**Record set**

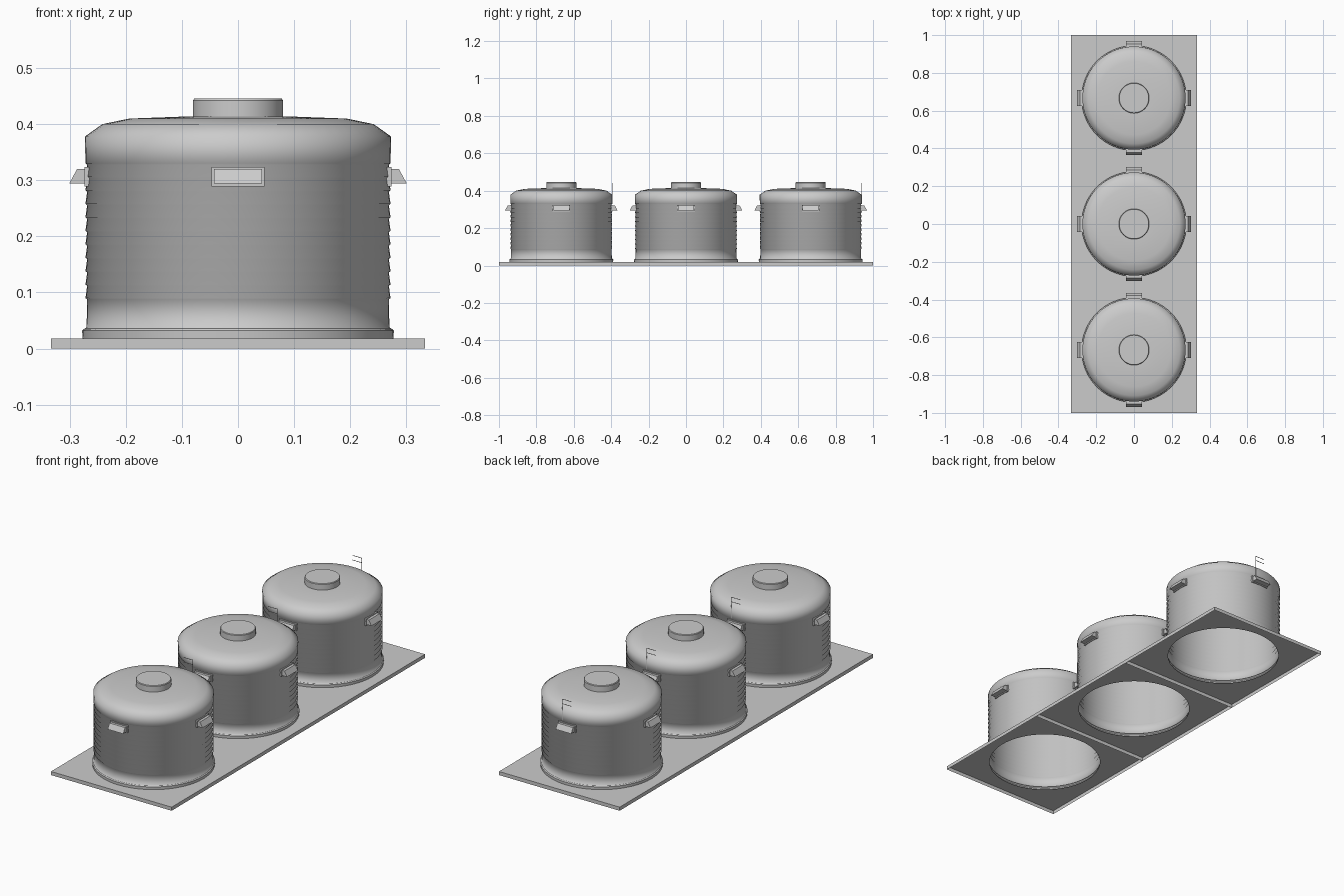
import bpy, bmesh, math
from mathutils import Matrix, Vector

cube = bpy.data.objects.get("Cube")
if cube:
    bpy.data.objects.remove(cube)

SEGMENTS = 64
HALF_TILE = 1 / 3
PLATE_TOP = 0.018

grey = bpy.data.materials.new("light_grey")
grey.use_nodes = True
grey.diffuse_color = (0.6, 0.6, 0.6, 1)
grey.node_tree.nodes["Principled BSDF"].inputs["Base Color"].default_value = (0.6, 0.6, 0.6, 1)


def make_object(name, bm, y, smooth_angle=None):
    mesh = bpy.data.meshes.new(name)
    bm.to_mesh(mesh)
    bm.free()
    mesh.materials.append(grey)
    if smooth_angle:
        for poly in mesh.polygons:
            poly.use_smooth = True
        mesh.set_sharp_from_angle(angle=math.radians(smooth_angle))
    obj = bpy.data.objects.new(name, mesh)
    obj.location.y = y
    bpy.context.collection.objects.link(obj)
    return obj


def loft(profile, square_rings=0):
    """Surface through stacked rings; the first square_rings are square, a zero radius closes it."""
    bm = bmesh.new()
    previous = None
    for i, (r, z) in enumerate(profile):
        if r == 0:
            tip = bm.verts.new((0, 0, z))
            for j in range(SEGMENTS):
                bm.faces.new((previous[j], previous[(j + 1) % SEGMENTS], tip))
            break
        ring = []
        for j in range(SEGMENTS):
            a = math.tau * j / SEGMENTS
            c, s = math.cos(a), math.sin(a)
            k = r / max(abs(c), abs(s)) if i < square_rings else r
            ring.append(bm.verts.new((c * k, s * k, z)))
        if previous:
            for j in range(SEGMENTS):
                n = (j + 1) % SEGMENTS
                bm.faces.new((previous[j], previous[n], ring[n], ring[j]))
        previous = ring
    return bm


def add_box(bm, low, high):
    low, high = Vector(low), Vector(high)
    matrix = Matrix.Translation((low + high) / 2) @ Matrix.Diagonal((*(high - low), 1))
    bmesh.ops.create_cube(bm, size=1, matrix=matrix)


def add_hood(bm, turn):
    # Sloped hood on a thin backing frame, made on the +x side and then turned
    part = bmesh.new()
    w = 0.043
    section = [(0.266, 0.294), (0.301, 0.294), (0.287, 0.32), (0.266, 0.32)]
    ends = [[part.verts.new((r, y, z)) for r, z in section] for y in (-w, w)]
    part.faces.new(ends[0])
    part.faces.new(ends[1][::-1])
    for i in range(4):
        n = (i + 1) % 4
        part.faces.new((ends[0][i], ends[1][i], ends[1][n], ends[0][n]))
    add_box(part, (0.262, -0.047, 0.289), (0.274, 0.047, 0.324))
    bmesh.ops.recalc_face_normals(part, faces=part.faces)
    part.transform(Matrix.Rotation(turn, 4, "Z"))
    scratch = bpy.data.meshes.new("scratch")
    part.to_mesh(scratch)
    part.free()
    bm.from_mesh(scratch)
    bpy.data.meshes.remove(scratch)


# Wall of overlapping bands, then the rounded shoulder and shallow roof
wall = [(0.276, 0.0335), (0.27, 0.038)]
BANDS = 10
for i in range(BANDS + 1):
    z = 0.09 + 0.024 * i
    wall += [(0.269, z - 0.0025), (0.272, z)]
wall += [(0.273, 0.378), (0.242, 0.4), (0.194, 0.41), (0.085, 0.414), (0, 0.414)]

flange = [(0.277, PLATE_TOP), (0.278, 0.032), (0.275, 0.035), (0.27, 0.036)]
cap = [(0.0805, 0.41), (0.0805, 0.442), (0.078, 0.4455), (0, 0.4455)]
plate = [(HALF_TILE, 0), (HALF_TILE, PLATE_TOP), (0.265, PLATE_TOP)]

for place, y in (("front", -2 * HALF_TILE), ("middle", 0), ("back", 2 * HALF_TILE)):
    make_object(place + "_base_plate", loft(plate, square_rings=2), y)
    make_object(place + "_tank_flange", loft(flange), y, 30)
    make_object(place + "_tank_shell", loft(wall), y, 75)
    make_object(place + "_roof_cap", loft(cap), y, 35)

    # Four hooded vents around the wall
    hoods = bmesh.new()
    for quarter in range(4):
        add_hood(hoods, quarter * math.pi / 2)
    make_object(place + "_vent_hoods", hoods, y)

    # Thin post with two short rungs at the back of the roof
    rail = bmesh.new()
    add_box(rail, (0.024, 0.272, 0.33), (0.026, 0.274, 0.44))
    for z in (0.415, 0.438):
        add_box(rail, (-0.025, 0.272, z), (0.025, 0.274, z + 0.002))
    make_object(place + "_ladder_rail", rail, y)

**Work order**
All that is needed is the data above, repeated exactly, without the pictures.

**Exercise result**
import bpy, bmesh, math
from mathutils import Matrix, Vector

cube = bpy.data.objects.get("Cube")
if cube:
    bpy.data.objects.remove(cube)

SEGMENTS = 64
HALF_TILE = 1 / 3
PLATE_TOP = 0.018

grey = bpy.data.materials.new("light_grey")
grey.use_nodes = True
grey.diffuse_color = (0.6, 0.6, 0.6, 1)
grey.node_tree.nodes["Principled BSDF"].inputs["Base Color"].default_value = (0.6, 0.6, 0.6, 1)


def make_object(name, bm, y, smooth_angle=None):
    mesh = bpy.data.meshes.new(name)
    bm.to_mesh(mesh)
    bm.free()
    mesh.materials.append(grey)
    if smooth_angle:
        for poly in mesh.polygons:
            poly.use_smooth = True
        mesh.set_sharp_from_angle(angle=math.radians(smooth_angle))
    obj = bpy.data.objects.new(name, mesh)
    obj.location.y = y
    bpy.context.collection.objects.link(obj)
    return obj


def loft(profile, square_rings=0):
    """Surface through stacked rings; the first square_rings are square, a zero radius closes it."""
    bm = bmesh.new()
    previous = None
    for i, (r, z) in enumerate(profile):
        if r == 0:
            tip = bm.verts.new((0, 0, z))
            for j in range(SEGMENTS):
                bm.faces.new((previous[j], previous[(j + 1) % SEGMENTS], tip))
            break
        ring = []
        for j in range(SEGMENTS):
            a = math.tau * j / SEGMENTS
            c, s = math.cos(a), math.sin(a)
            k = r / max(abs(c), abs(s)) if i < square_rings else r
            ring.append(bm.verts.new((c * k, s * k, z)))
        if previous:
            for j in range(SEGMENTS):
                n = (j + 1) % SEGMENTS
                bm.faces.new((previous[j], previous[n], ring[n], ring[j]))
        previous = ring
    return bm


def add_box(bm, low, high):
    low, high = Vector(low), Vector(high)
    matrix = Matrix.Translation((low + high) / 2) @ Matrix.Diagonal((*(high - low), 1))
    bmesh.ops.create_cube(bm, size=1, matrix=matrix)


def add_hood(bm, turn):
    # Sloped hood on a thin backing frame, made on the +x side and then turned
    part = bmesh.new()
    w = 0.043
    section = [(0.266, 0.294), (0.301, 0.294), (0.287, 0.32), (0.266, 0.32)]
    ends = [[part.verts.new((r, y, z)) for r, z in section] for y in (-w, w)]
    part.faces.new(ends[0])
    part.faces.new(ends[1][::-1])
    for i in range(4):
        n = (i + 1) % 4
        part.faces.new((ends[0][i], ends[1][i], ends[1][n], ends[0][n]))
    add_box(part, (0.262, -0.047, 0.289), (0.274, 0.047, 0.324))
    bmesh.ops.recalc_face_normals(part, faces=part.faces)
    part.transform(Matrix.Rotation(turn, 4, "Z"))
    scratch = bpy.data.meshes.new("scratch")
    part.to_mesh(scratch)
    part.free()
    bm.from_mesh(scratch)
    bpy.data.meshes.remove(scratch)


# Wall of overlapping bands, then the rounded shoulder and shallow roof
wall = [(0.276, 0.0335), (0.27, 0.038)]
BANDS = 10
for i in range(BANDS + 1):
    z = 0.09 + 0.024 * i
    wall += [(0.269, z - 0.0025), (0.272, z)]
wall += [(0.273, 0.378), (0.242, 0.4), (0.194, 0.41), (0.085, 0.414), (0, 0.414)]

flange = [(0.277, PLATE_TOP), (0.278, 0.032), (0.275, 0.035), (0.27, 0.036)]
cap = [(0.0805, 0.41), (0.0805, 0.442), (0.078, 0.4455), (0, 0.4455)]
plate = [(HALF_TILE, 0), (HALF_TILE, PLATE_TOP), (0.265, PLATE_TOP)]

for place, y in (("front", -2 * HALF_TILE), ("middle", 0), ("back", 2 * HALF_TILE)):
    make_object(place + "_base_plate", loft(plate, square_rings=2), y)
    make_object(place + "_tank_flange", loft(flange), y, 30)
    make_object(place + "_tank_shell", loft(wall), y, 75)
    make_object(place + "_roof_cap", loft(cap), y, 35)

    # Four hooded vents around the wall
    hoods = bmesh.new()
    for quarter in range(4):
        add_hood(hoods, quarter * math.pi / 2)
    make_object(place + "_vent_hoods", hoods, y)

    # Thin post with two short rungs at the back of the roof
    rail = bmesh.new()
    add_box(rail, (0.024, 0.272, 0.33), (0.026, 0.274, 0.44))
    for z in (0.415, 0.438):
        add_box(rail, (-0.025, 0.272, z), (0.025, 0.274, z + 0.002))
    make_object(place + "_ladder_rail", rail, y)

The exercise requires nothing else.